Boeing results show more reliance on commercial lines

written by australianaviation.com.au | April 24, 2014

Boeing revenues are increasingly reliant on commercial sales. (Boeing)
Boeing revenues are increasingly reliant on commercial sales. (Boeing)

Boeing released its first quarter financial results in a conference call with media and analysts on Wednesday morning US time.

The results show the company achieved a first quarter revenue increase of eight per cent to US$20.5bn (A$22.1bn). The results highlighted an increasing reliance on the company’s commercial products and a greater emphasis on facilities in the Washington state region as its California and Missouri-based C-17 transport and fighter lines draw down and its KC-46A and P-8A programs ramp up.

The figures show 63 per cent of Boeing’s income, or US$12.8bn (A$13.8bn), were from its commercial product lines, a rise from 61 per cent for all of 2013, while defence sales for the first quarter were US$7.6bn (A$8.2bn). This is a stark comparison to 2010/11 where the two sectors were roughly at parity.

The draw down of Boeing's C-17 and fighter lines are expected to keep revenue from defence sales "flat" for the short to medium term. (Boeing)
The draw down of Boeing’s C-17 and fighter lines are expected to keep revenue from defence sales “flat” for the short to medium term. (Boeing)

Boeing CEO Jim McNerney said he expected Defence sales to remain “near flat” in the short to medium term, but to return to a trend of “slow growth” in the longer term.

But despite some analysts predicting the onset of an order bubble after record sales in recent years, McNerney added that indications were for continuing strong demand from airlines. “We see no softening of demand for our commercial airplanes, given the compelling operating economics and increased fuel efficiency that our airplanes provide,” he said. “Underpinning the strength of this cycle, relative to past ones, is a sustained high level of replacement demand fuelled by compelling aircraft economics and the rapid return on investment, and that comes from replacing older, less efficient aircraft with the dramatically more efficient aircraft we are building today and will introduce through this decade.”

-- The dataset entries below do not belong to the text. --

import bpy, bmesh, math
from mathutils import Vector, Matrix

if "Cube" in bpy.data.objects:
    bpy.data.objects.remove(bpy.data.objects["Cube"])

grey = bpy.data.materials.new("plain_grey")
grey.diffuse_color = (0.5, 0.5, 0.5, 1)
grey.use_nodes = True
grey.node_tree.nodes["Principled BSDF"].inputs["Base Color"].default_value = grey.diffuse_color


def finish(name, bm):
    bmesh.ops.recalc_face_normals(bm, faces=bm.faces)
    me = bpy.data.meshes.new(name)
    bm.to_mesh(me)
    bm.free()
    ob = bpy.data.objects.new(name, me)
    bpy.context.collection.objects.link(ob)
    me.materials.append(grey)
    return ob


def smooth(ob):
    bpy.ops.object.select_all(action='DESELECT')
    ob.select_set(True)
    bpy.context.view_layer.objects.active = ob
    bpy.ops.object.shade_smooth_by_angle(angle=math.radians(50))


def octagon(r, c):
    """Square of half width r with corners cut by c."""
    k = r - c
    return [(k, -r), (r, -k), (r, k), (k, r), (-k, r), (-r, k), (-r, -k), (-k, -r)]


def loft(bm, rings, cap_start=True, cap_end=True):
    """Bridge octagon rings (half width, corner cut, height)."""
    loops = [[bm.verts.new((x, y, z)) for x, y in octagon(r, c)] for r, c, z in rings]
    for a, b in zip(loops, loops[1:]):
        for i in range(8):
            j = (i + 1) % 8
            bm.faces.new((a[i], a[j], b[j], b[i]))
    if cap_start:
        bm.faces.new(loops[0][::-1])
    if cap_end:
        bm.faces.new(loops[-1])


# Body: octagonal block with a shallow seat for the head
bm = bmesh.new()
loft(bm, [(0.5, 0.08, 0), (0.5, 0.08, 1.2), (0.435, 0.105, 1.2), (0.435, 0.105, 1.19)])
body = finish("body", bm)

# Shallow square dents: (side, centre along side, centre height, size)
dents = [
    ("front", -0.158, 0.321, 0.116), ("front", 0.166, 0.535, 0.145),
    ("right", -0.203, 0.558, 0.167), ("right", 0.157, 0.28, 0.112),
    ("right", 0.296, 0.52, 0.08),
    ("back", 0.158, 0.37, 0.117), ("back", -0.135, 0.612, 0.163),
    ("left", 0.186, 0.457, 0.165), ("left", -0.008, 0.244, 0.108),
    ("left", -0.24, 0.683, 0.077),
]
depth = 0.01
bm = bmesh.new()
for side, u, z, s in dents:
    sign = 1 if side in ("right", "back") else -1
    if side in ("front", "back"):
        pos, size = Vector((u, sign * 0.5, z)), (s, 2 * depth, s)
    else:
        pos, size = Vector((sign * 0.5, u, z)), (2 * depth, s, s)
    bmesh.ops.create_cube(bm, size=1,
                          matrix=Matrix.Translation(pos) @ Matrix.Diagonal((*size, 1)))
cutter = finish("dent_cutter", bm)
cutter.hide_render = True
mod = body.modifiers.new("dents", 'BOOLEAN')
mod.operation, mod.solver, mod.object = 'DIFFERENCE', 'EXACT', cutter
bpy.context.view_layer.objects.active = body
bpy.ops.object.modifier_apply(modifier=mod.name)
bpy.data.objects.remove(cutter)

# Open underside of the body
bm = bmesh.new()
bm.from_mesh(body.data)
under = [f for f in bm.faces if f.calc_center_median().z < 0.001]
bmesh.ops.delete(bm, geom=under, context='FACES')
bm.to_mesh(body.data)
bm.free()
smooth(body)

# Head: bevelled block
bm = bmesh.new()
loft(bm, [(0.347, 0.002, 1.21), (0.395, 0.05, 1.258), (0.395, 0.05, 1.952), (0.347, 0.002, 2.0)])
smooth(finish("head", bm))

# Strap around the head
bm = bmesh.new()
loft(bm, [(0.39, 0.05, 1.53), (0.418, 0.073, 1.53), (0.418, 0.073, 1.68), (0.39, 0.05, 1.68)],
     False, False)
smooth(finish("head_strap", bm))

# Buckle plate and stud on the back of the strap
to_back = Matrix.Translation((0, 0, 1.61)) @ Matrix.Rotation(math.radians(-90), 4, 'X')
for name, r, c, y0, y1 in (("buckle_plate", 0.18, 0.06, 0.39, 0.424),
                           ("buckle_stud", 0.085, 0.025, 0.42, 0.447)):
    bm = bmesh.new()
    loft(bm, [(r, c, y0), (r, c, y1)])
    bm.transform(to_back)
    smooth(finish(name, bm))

Boeing currently holds a backlog valued at US$440bn (A$473bn) at list prices, and this includes US$19bn (A$20.4bn) of net orders logged in the first quarter alone.

Within its Defense, Space & Security sector, Boeing recorded revenue of US$3.5bn (A$3.8bn) in its Boeing Military Aircraft (BMA) division, while its Network & Space Systems (N&SS) logged US$1.9bn (A$2.04bn), and the Global Services & Support (GS&S) US$2.3bn (A$2.5bn).

The Defense, Space & Security sector is holding a backlog of US$66bn (A$71bn), of which 35 per cent is from overseas orders.

You need to be a member to post comments. Become a member today!

Comment (1)

  • 1984


    This is reason for the massive amounts of bad press the F-35 gets.

    Its the elephant in the room. If the F-35 succeeds as being the premier platform for the vast majority of western aligned air forces it means that Boeing will be the biggest loser.

    The news I have heard is Boeing don’t get any Silent Eagle orders within the year they’ll be moving to shut down the Eagle production line. They’re lucky that the USN is still buying Super Hornets but without new orders within the next few years that line will also be consigned to closing down.

    And once the production lines are closed that’s that.

Comments are closed.

You don't have credit card details available. You will be redirected to update payment method page. Click OK to continue.